TASK REQUIREMENTS>
Below are some entries. Repeat exactly the lines from the one with "mod.operation, mod.solver, mod.object" through the one with "(cx + half_w, cz +", and only those.

RECORDS SUPPLIED>
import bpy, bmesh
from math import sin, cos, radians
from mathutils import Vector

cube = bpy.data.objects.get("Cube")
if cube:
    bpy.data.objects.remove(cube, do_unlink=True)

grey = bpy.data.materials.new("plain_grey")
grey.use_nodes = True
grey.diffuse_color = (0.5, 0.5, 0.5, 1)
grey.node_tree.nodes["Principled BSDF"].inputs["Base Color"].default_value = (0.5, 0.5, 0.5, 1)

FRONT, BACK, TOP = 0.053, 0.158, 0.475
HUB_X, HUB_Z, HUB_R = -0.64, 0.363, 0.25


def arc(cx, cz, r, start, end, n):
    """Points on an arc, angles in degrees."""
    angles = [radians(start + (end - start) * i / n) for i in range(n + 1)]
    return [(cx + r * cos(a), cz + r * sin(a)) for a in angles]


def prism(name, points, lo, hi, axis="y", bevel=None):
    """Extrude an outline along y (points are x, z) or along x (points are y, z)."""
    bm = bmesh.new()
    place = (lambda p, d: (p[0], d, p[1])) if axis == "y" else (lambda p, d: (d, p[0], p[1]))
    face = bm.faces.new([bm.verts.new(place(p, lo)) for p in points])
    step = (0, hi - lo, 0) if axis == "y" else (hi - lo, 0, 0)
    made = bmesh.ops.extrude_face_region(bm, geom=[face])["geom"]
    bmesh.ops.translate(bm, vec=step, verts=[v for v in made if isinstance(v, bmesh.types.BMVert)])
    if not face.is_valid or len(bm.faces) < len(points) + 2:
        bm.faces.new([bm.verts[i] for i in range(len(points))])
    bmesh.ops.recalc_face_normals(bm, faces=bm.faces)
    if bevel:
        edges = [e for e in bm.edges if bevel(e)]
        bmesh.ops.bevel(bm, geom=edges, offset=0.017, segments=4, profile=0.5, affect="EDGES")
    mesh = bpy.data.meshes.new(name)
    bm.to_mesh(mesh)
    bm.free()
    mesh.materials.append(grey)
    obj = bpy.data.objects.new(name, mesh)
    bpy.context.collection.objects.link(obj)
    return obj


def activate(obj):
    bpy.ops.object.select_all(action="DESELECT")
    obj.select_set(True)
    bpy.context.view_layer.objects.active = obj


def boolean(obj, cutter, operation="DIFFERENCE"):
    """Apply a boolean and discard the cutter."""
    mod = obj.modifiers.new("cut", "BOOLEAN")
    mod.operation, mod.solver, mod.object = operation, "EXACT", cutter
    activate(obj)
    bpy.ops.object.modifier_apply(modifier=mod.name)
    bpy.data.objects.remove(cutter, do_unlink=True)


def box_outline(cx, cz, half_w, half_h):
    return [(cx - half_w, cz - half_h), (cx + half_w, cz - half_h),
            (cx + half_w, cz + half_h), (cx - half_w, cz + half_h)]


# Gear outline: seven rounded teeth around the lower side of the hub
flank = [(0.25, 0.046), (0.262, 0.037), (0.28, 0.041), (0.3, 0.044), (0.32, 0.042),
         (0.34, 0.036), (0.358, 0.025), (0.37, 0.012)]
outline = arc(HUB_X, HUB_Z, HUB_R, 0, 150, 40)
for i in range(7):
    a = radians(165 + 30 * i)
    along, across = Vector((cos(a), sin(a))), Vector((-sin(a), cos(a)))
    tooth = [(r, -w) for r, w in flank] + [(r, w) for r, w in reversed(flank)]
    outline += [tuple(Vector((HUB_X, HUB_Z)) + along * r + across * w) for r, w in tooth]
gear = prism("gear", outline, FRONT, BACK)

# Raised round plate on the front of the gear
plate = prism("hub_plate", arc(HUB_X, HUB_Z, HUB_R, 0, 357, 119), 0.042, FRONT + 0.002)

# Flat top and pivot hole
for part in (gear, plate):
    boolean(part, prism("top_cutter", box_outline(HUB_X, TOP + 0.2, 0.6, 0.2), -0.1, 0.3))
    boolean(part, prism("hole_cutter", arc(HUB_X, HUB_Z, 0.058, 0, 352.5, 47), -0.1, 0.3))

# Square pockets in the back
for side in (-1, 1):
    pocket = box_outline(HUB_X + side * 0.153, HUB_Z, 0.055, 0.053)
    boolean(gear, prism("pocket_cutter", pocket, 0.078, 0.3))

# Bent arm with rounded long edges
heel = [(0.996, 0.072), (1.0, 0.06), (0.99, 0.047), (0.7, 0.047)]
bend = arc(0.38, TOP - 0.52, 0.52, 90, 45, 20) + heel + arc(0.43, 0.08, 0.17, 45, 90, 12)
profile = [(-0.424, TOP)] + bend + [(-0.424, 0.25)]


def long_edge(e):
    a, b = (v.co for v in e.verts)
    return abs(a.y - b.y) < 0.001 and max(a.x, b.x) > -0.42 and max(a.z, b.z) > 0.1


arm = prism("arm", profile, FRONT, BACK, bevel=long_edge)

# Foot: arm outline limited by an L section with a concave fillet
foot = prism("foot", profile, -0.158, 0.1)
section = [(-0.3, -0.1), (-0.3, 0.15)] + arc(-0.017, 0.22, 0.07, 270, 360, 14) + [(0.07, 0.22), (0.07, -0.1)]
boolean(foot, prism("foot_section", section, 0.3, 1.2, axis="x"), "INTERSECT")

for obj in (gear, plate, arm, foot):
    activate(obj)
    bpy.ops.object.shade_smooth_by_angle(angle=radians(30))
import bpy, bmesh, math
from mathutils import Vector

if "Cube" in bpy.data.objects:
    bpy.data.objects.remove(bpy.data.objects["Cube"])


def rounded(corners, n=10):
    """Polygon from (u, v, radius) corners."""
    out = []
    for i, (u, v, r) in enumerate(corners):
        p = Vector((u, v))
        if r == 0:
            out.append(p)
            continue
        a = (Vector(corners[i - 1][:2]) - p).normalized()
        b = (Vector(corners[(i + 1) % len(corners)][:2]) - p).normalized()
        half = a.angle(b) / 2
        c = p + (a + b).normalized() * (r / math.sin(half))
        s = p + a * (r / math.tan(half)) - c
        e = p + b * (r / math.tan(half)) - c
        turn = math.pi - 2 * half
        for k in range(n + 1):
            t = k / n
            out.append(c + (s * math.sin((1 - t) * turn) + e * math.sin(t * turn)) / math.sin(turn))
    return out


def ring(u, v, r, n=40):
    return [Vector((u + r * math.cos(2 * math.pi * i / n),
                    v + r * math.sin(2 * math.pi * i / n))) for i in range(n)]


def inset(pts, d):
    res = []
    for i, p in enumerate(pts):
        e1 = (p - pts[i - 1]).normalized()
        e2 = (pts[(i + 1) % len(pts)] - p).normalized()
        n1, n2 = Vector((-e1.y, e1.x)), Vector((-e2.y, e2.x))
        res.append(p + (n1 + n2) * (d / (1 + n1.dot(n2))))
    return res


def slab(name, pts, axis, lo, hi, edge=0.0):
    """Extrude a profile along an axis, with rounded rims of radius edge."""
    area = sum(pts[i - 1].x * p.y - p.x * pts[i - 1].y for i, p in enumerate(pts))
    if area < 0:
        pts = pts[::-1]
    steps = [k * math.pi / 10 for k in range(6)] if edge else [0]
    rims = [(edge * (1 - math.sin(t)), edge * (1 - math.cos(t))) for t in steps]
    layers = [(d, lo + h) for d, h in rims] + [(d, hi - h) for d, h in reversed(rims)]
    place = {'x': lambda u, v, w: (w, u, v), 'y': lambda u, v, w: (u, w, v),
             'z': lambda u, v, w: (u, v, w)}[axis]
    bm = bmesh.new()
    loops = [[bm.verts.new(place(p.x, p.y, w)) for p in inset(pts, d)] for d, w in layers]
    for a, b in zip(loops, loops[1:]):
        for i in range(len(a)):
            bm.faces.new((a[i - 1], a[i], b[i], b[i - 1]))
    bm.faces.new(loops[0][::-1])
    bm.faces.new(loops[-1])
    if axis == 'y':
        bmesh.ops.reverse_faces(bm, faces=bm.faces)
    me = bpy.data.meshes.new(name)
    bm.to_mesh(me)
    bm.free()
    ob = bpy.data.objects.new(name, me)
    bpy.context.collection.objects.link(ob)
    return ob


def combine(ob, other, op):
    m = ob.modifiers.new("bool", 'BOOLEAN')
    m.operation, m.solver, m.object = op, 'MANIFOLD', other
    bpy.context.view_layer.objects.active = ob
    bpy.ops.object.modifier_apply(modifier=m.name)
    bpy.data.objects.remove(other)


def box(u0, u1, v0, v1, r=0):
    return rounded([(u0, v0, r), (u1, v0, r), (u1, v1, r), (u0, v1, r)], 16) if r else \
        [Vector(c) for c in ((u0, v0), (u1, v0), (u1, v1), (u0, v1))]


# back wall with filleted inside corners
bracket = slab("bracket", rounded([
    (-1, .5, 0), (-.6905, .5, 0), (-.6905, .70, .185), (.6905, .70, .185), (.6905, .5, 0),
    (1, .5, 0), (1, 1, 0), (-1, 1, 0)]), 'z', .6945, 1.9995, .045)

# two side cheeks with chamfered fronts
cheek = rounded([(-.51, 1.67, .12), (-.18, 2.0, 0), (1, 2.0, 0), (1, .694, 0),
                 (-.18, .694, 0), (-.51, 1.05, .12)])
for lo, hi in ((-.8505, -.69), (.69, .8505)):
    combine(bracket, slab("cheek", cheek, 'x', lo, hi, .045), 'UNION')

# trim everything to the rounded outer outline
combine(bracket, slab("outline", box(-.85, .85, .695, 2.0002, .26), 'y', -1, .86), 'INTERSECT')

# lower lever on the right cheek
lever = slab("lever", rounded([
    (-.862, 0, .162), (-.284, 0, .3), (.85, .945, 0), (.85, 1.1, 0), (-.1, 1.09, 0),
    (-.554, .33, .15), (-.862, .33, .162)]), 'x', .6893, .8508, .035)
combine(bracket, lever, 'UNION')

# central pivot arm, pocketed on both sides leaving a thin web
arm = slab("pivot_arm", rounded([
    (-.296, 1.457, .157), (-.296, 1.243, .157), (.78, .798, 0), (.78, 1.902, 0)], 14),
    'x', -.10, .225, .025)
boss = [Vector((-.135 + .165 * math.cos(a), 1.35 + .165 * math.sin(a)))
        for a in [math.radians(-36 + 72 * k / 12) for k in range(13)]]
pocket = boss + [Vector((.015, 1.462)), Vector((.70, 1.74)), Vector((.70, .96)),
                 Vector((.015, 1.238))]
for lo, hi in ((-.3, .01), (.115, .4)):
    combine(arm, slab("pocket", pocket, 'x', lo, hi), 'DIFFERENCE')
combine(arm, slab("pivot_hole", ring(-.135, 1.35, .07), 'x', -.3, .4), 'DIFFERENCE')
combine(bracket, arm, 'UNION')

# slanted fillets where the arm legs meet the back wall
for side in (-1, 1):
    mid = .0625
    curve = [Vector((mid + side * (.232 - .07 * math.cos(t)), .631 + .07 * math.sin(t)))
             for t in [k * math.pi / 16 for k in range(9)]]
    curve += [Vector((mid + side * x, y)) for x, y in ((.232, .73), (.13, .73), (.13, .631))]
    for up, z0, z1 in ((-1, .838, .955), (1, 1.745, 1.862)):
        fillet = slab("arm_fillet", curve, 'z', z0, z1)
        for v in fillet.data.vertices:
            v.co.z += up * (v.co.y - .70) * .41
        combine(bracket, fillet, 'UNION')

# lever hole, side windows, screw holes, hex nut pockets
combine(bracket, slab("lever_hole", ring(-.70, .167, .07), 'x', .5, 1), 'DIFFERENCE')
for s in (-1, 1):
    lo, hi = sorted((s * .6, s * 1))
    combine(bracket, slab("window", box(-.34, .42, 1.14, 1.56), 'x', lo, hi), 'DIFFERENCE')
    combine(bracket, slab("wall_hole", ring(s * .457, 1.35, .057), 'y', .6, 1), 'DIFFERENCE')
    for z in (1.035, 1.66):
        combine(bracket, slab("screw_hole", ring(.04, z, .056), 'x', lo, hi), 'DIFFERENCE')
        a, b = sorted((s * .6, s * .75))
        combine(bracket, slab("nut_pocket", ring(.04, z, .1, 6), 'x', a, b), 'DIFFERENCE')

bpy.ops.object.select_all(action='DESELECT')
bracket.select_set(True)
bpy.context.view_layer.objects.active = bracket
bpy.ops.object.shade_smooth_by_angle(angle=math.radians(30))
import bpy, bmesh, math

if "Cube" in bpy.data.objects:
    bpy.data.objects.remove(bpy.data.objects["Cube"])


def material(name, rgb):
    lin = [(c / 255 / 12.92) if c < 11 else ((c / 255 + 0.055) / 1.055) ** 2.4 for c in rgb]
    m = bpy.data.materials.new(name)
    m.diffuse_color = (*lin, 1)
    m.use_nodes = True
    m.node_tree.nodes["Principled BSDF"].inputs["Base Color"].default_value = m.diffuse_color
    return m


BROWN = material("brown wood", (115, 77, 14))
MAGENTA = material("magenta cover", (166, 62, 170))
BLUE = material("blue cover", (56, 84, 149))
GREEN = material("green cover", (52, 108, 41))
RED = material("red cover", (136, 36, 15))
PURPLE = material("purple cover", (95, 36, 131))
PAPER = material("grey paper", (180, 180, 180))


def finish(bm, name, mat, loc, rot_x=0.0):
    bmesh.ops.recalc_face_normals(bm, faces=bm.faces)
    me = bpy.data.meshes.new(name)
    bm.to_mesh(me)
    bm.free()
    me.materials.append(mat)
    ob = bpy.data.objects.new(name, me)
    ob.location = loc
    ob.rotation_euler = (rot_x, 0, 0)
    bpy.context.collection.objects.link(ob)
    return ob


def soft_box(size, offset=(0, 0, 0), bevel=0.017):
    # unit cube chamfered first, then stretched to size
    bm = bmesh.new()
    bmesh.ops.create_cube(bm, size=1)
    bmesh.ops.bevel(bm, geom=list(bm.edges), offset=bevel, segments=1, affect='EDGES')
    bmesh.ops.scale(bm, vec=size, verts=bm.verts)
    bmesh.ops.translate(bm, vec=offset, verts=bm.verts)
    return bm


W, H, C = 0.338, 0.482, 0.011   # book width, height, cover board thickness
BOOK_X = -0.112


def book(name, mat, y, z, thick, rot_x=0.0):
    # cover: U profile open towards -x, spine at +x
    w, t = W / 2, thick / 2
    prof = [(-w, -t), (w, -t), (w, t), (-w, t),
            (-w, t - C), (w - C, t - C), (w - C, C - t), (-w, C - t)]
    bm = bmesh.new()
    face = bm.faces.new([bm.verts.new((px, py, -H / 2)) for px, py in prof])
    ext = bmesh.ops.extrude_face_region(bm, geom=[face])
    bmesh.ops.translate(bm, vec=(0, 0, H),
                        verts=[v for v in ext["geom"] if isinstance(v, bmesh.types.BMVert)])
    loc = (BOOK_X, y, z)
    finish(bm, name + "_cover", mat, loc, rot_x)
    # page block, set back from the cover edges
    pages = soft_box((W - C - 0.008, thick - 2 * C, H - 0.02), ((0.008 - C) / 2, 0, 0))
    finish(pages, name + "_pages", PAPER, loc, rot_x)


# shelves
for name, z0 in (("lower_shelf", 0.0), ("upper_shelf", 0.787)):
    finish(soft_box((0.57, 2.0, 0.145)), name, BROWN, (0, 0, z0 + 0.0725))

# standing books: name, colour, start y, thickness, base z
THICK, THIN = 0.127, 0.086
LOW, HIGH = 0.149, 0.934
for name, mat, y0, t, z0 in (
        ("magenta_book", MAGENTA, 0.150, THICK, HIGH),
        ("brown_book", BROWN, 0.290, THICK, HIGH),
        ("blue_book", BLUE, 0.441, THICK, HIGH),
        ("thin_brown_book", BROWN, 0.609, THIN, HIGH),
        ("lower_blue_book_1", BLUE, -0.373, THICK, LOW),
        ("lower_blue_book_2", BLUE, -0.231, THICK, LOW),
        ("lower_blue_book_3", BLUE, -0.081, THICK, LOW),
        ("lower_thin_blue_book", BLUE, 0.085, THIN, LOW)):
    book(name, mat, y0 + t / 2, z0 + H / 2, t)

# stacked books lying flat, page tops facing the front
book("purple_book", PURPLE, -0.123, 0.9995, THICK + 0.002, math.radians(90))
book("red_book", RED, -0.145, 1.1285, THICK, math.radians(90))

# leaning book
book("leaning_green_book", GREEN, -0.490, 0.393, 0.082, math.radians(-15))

THE ANSWER>
    mod.operation, mod.solver, mod.object = operation, "EXACT", cutter
    activate(obj)
    bpy.ops.object.modifier_apply(modifier=mod.name)
    bpy.data.objects.remove(cutter, do_unlink=True)


def box_outline(cx, cz, half_w, half_h):
    return [(cx - half_w, cz - half_h), (cx + half_w, cz - half_h),
            (cx + half_w, cz + half_h), (cx - half_w, cz + half_h)]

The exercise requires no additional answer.